Austin Free-Net earned the three-year, $860,000 contract to manage the city’s community technology access labs and provide digital literacy training after an 8-2 vote, with Council Members Jimmy Flannigan and Ellen Troxclair voting against, and Council Member Alison Alter abstaining.
“We’re here to stay, we’re planted and we’re here for the community,” said Juanita Budd, executive director of Austin Free-Net.
Although the vote was overwhelmingly in favor of Austin Free-Net, it came after a lengthy debate over the city’s process of grading contract bid proposals. This follows a recent trend for City Council, which has faced the decision several times in recent months to vote between an established local business or organization and a higher-scoring but non-local competitor for a city contract.

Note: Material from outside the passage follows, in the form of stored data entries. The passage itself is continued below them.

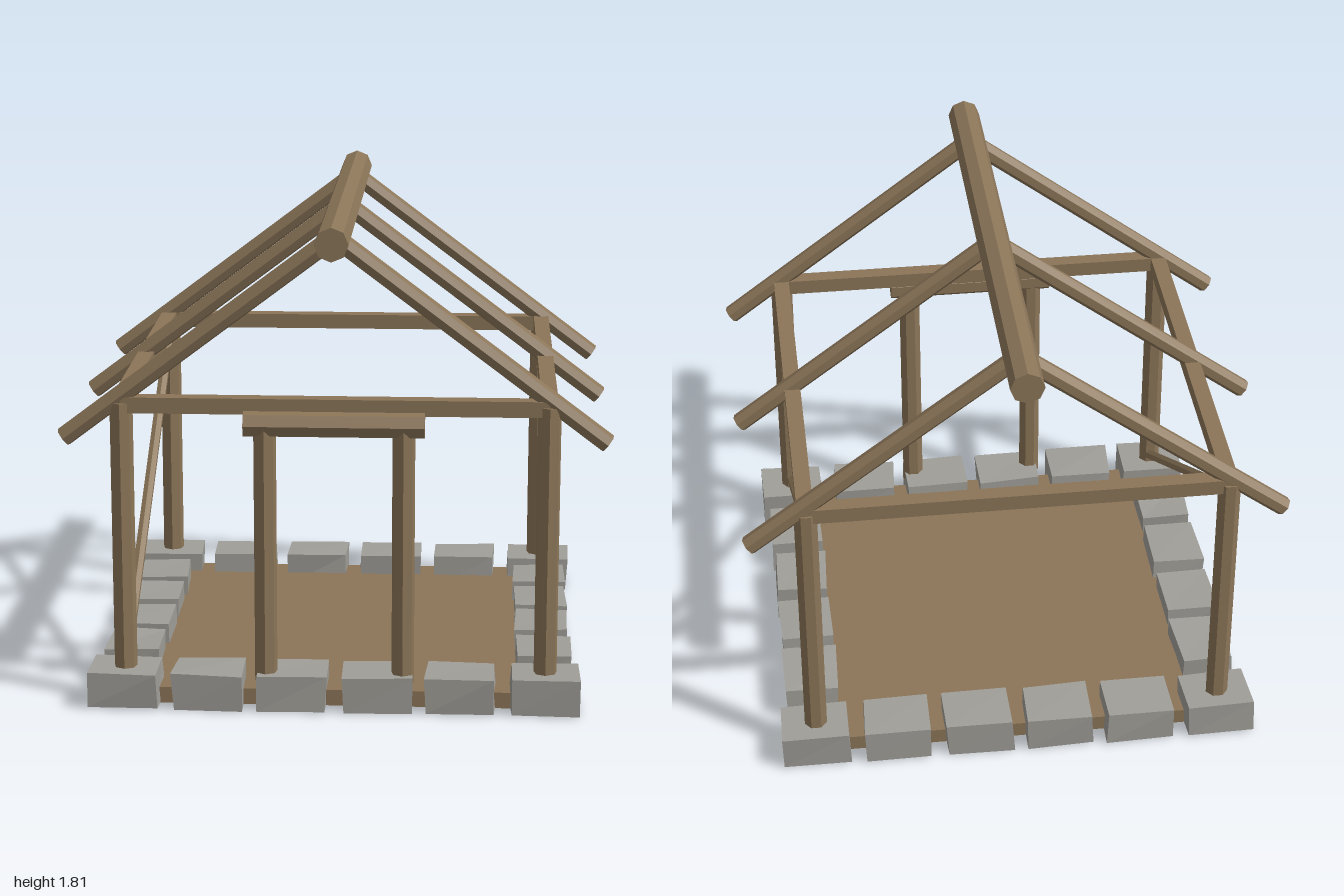
import * as THREE from 'three';

export function createModel() {
  const model = new THREE.Group();
  model.name = 'timberFrameHut';

  const material = (name, color) => {
    const m = new THREE.MeshStandardMaterial({ color });
    m.name = name;
    return m;
  };
  const wood = material('wood', 0x8b7558);
  const earth = material('earth floor', 0x8b7558);
  const stone = material('stone', 0xa09e98);

  const add = (name, geometry, mat) => {
    const mesh = new THREE.Mesh(geometry, mat);
    mesh.name = name;
    model.add(mesh);
    return mesh;
  };

  // Faceted log between two points
  const log = (name, a, b, radius, sides = 7) => {
    const from = new THREE.Vector3(...a), to = new THREE.Vector3(...b);
    const dir = to.clone().sub(from);
    const geo = new THREE.CylinderGeometry(radius, radius, dir.length(), sides).toNonIndexed();
    geo.computeVertexNormals();
    const mesh = add(name, geo, wood);
    mesh.position.copy(from).add(to).multiplyScalar(0.5);
    mesh.quaternion.setFromUnitVectors(new THREE.Vector3(0, 1, 0), dir.normalize());
    return mesh;
  };

  const box = (name, size, pos, mat) => add(name, new THREE.BoxGeometry(...size), mat).position.set(...pos);

  // Seeded irregularity for the stones
  let seed = 7;
  const jitter = (amount) => {
    seed = (seed * 16807) % 2147483647;
    return (seed / 2147483647 - 0.5) * 2 * amount;
  };

  // Rough block: each of the eight corners is nudged once
  const block = (x, z, w, d) => {
    const geo = new THREE.BoxGeometry(w, 0.135, d).toNonIndexed();
    const nudges = Array.from({ length: 8 }, () => [jitter(0.007), jitter(0.004), jitter(0.007)]);
    const p = geo.attributes.position;
    for (let i = 0; i < p.count; i++) {
      const corner = (p.getX(i) > 0 ? 1 : 0) + (p.getY(i) > 0 ? 2 : 0) + (p.getZ(i) > 0 ? 4 : 0);
      const [dx, dy, dz] = nudges[corner];
      p.setXYZ(i, p.getX(i) + dx, p.getY(i) + dy, p.getZ(i) + dz);
    }
    geo.computeVertexNormals();
    const mesh = add('foundationStone', geo, stone);
    mesh.position.set(x, 0.072, z);
    mesh.rotation.y = jitter(0.03);
  };

  // Earth floor
  box('floor', [1.58, 0.06, 1.58], [0, 0.033, 0], earth);

  // Ring of foundation stones
  const C = 0.77;
  for (let i = 0; i < 6; i++) {
    const t = -C + i * (2 * C / 5);
    for (const s of [-1, 1]) {
      block(t, s * C, 0.25, 0.2);
      if (i > 0 && i < 5) block(s * C, t, 0.2, 0.25);
    }
  }

  // Corner posts, side beams and diagonal braces
  for (const s of [-1, 1]) {
    for (const e of [-1, 1]) log('cornerPost', [s * C, 0.1, e * C], [s * C, 1.135, e * C], 0.043);
    box('sideBeam', [0.06, 0.06, 2 * C], [s * C, 1.13, 0], wood);
    box('endBeam', [2 * C, 0.058, 0.06], [0, 1.129, s * C], wood);
    log('brace', [s * C, 0.15, C], [s * C, 1.1, -C], 0.021, 6);
  }

  // Doorway
  for (const s of [-1, 1]) log('doorPost', [s * 0.25, 0.1, 0.8], [s * 0.25, 1.05, 0.8], 0.042);
  log('doorLintel', [-0.325, 1.067, 0.8], [0.325, 1.067, 0.8], 0.05);

  // Rafters and ridge pole
  for (const z of [-C, 0, C]) {
    for (const s of [-1, 1]) log('rafter', [0, 1.74, z], [s * 0.979, 1.002, z], 0.036);
  }
  log('ridgePole', [0, 1.747, -0.98], [0, 1.747, 0.975], 0.061, 8);

  return model;
}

Last fall, in what Mayor Steve Adler referred to as an “impossible decision,” City Council debated whether to award Austin institutions Threadgill’s and Black’s BBQ airport concession contracts over their higher scoring competitor — Threadgill’s and Black’s BBQ did not win the contracts. Council also debated whether Knot Anymore, a long-time local airport massage business should win a contract over their much higher-scoring, national chain competitor — Knot Anymore did not win the contract.
The city’s contracting office recommended the contract go to Community Technology Network, a San Francisco-based non-profit that aims to bring free digital training to lower skilled and lower income communities. Staff based their recommendation off the grades given to each organization through the city’s bid scoring process.
The bids are scored in four areas: proposed solution, prior experience and personnel, proposed cost and local business presence. Community Technology Network outscored Austin Free-Net 80 to 74 out of a possible score of 100.
In the scoring, local business presence is worth 10 points, something council members have said should be worth more. District 7 Council Member Leslie Pool, who initiated the vote to award the contract to Austin Free-Net, referred back to a policy direction from 2014 that said the city should give preference to established local businesses.
Flannigan has consistently criticized the process, saying it should be objective and airtight so that staff’s recommendation does not turn into a political battle between council members. Although he has joined other council members in advocating for an overhaul of the process and grading rubric, Flannigan has remained objective to the current process and voted with staff’s recommendation.
New City Manager Spencer Cronk told council members that he would work with city staff to look for ways to improve the process.